** What to do **
All entries shown below must be given again word for word.

** Data **
= = = = = = =

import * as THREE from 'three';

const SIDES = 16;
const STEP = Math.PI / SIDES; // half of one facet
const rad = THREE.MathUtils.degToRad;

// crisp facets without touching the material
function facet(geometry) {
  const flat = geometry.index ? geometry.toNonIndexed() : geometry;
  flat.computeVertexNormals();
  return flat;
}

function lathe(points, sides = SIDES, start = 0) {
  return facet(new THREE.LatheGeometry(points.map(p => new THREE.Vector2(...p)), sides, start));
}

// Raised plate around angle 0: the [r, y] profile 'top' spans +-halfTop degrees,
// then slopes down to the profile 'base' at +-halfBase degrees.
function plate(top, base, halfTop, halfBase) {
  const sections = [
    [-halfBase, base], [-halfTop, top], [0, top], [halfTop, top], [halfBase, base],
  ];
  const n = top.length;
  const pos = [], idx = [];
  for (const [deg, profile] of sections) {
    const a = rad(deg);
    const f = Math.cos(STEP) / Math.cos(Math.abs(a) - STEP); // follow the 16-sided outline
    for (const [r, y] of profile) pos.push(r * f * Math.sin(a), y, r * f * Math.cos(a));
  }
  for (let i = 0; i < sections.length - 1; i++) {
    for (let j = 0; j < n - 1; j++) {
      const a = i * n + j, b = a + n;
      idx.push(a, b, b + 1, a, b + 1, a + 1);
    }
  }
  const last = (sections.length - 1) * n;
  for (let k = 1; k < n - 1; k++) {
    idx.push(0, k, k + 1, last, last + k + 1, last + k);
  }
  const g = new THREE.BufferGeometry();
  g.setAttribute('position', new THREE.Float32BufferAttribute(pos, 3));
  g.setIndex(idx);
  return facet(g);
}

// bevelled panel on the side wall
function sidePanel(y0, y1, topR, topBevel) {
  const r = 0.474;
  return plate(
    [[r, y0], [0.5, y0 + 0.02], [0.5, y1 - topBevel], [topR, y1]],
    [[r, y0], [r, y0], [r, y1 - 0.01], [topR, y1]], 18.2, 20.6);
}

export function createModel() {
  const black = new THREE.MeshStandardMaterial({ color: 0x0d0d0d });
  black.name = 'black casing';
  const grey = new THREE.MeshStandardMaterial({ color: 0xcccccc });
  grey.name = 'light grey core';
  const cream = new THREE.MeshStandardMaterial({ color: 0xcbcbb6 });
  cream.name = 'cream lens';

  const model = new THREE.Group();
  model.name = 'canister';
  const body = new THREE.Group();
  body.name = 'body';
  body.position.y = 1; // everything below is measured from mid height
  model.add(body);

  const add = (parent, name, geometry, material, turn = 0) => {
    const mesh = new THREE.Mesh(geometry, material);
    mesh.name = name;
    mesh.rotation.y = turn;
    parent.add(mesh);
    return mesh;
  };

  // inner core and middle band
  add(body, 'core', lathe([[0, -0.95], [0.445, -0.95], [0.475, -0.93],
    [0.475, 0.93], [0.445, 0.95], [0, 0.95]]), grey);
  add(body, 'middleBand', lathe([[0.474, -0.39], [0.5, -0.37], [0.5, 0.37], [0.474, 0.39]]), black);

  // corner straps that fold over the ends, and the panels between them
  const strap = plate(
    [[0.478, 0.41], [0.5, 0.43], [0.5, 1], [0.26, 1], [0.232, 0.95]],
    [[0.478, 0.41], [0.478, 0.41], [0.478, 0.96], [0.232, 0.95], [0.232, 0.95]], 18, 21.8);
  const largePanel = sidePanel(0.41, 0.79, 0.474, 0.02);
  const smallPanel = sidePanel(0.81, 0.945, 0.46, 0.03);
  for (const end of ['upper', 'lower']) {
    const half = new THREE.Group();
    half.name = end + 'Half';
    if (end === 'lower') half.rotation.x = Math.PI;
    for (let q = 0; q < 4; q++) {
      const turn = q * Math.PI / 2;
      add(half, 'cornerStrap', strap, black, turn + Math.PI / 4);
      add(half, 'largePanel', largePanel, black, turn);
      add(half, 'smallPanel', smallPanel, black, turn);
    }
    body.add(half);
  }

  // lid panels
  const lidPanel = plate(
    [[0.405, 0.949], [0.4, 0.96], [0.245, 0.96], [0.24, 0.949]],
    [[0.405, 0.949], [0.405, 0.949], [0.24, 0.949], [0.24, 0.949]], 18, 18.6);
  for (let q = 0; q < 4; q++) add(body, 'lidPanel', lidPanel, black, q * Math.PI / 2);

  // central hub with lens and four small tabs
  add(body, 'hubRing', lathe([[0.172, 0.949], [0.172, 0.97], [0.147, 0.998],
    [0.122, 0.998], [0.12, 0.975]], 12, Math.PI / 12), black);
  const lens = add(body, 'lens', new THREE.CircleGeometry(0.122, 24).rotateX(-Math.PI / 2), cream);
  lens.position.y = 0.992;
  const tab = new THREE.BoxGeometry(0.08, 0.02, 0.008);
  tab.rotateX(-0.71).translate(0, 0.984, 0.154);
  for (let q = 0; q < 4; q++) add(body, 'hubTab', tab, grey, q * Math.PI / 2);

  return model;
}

= = = = = = =

** Finished task **
import * as THREE from 'three';

const SIDES = 16;
const STEP = Math.PI / SIDES; // half of one facet
const rad = THREE.MathUtils.degToRad;

// crisp facets without touching the material
function facet(geometry) {
  const flat = geometry.index ? geometry.toNonIndexed() : geometry;
  flat.computeVertexNormals();
  return flat;
}

function lathe(points, sides = SIDES, start = 0) {
  return facet(new THREE.LatheGeometry(points.map(p => new THREE.Vector2(...p)), sides, start));
}

// Raised plate around angle 0: the [r, y] profile 'top' spans +-halfTop degrees,
// then slopes down to the profile 'base' at +-halfBase degrees.
function plate(top, base, halfTop, halfBase) {
  const sections = [
    [-halfBase, base], [-halfTop, top], [0, top], [halfTop, top], [halfBase, base],
  ];
  const n = top.length;
  const pos = [], idx = [];
  for (const [deg, profile] of sections) {
    const a = rad(deg);
    const f = Math.cos(STEP) / Math.cos(Math.abs(a) - STEP); // follow the 16-sided outline
    for (const [r, y] of profile) pos.push(r * f * Math.sin(a), y, r * f * Math.cos(a));
  }
  for (let i = 0; i < sections.length - 1; i++) {
    for (let j = 0; j < n - 1; j++) {
      const a = i * n + j, b = a + n;
      idx.push(a, b, b + 1, a, b + 1, a + 1);
    }
  }
  const last = (sections.length - 1) * n;
  for (let k = 1; k < n - 1; k++) {
    idx.push(0, k, k + 1, last, last + k + 1, last + k);
  }
  const g = new THREE.BufferGeometry();
  g.setAttribute('position', new THREE.Float32BufferAttribute(pos, 3));
  g.setIndex(idx);
  return facet(g);
}

// bevelled panel on the side wall
function sidePanel(y0, y1, topR, topBevel) {
  const r = 0.474;
  return plate(
    [[r, y0], [0.5, y0 + 0.02], [0.5, y1 - topBevel], [topR, y1]],
    [[r, y0], [r, y0], [r, y1 - 0.01], [topR, y1]], 18.2, 20.6);
}

export function createModel() {
  const black = new THREE.MeshStandardMaterial({ color: 0x0d0d0d });
  black.name = 'black casing';
  const grey = new THREE.MeshStandardMaterial({ color: 0xcccccc });
  grey.name = 'light grey core';
  const cream = new THREE.MeshStandardMaterial({ color: 0xcbcbb6 });
  cream.name = 'cream lens';

  const model = new THREE.Group();
  model.name = 'canister';
  const body = new THREE.Group();
  body.name = 'body';
  body.position.y = 1; // everything below is measured from mid height
  model.add(body);

  const add = (parent, name, geometry, material, turn = 0) => {
    const mesh = new THREE.Mesh(geometry, material);
    mesh.name = name;
    mesh.rotation.y = turn;
    parent.add(mesh);
    return mesh;
  };

  // inner core and middle band
  add(body, 'core', lathe([[0, -0.95], [0.445, -0.95], [0.475, -0.93],
    [0.475, 0.93], [0.445, 0.95], [0, 0.95]]), grey);
  add(body, 'middleBand', lathe([[0.474, -0.39], [0.5, -0.37], [0.5, 0.37], [0.474, 0.39]]), black);

  // corner straps that fold over the ends, and the panels between them
  const strap = plate(
    [[0.478, 0.41], [0.5, 0.43], [0.5, 1], [0.26, 1], [0.232, 0.95]],
    [[0.478, 0.41], [0.478, 0.41], [0.478, 0.96], [0.232, 0.95], [0.232, 0.95]], 18, 21.8);
  const largePanel = sidePanel(0.41, 0.79, 0.474, 0.02);
  const smallPanel = sidePanel(0.81, 0.945, 0.46, 0.03);
  for (const end of ['upper', 'lower']) {
    const half = new THREE.Group();
    half.name = end + 'Half';
    if (end === 'lower') half.rotation.x = Math.PI;
    for (let q = 0; q < 4; q++) {
      const turn = q * Math.PI / 2;
      add(half, 'cornerStrap', strap, black, turn + Math.PI / 4);
      add(half, 'largePanel', largePanel, black, turn);
      add(half, 'smallPanel', smallPanel, black, turn);
    }
    body.add(half);
  }

  // lid panels
  const lidPanel = plate(
    [[0.405, 0.949], [0.4, 0.96], [0.245, 0.96], [0.24, 0.949]],
    [[0.405, 0.949], [0.405, 0.949], [0.24, 0.949], [0.24, 0.949]], 18, 18.6);
  for (let q = 0; q < 4; q++) add(body, 'lidPanel', lidPanel, black, q * Math.PI / 2);

  // central hub with lens and four small tabs
  add(body, 'hubRing', lathe([[0.172, 0.949], [0.172, 0.97], [0.147, 0.998],
    [0.122, 0.998], [0.12, 0.975]], 12, Math.PI / 12), black);
  const lens = add(body, 'lens', new THREE.CircleGeometry(0.122, 24).rotateX(-Math.PI / 2), cream);
  lens.position.y = 0.992;
  const tab = new THREE.BoxGeometry(0.08, 0.02, 0.008);
  tab.rotateX(-0.71).translate(0, 0.984, 0.154);
  for (let q = 0; q < 4; q++) add(body, 'hubTab', tab, grey, q * Math.PI / 2);

  return model;
}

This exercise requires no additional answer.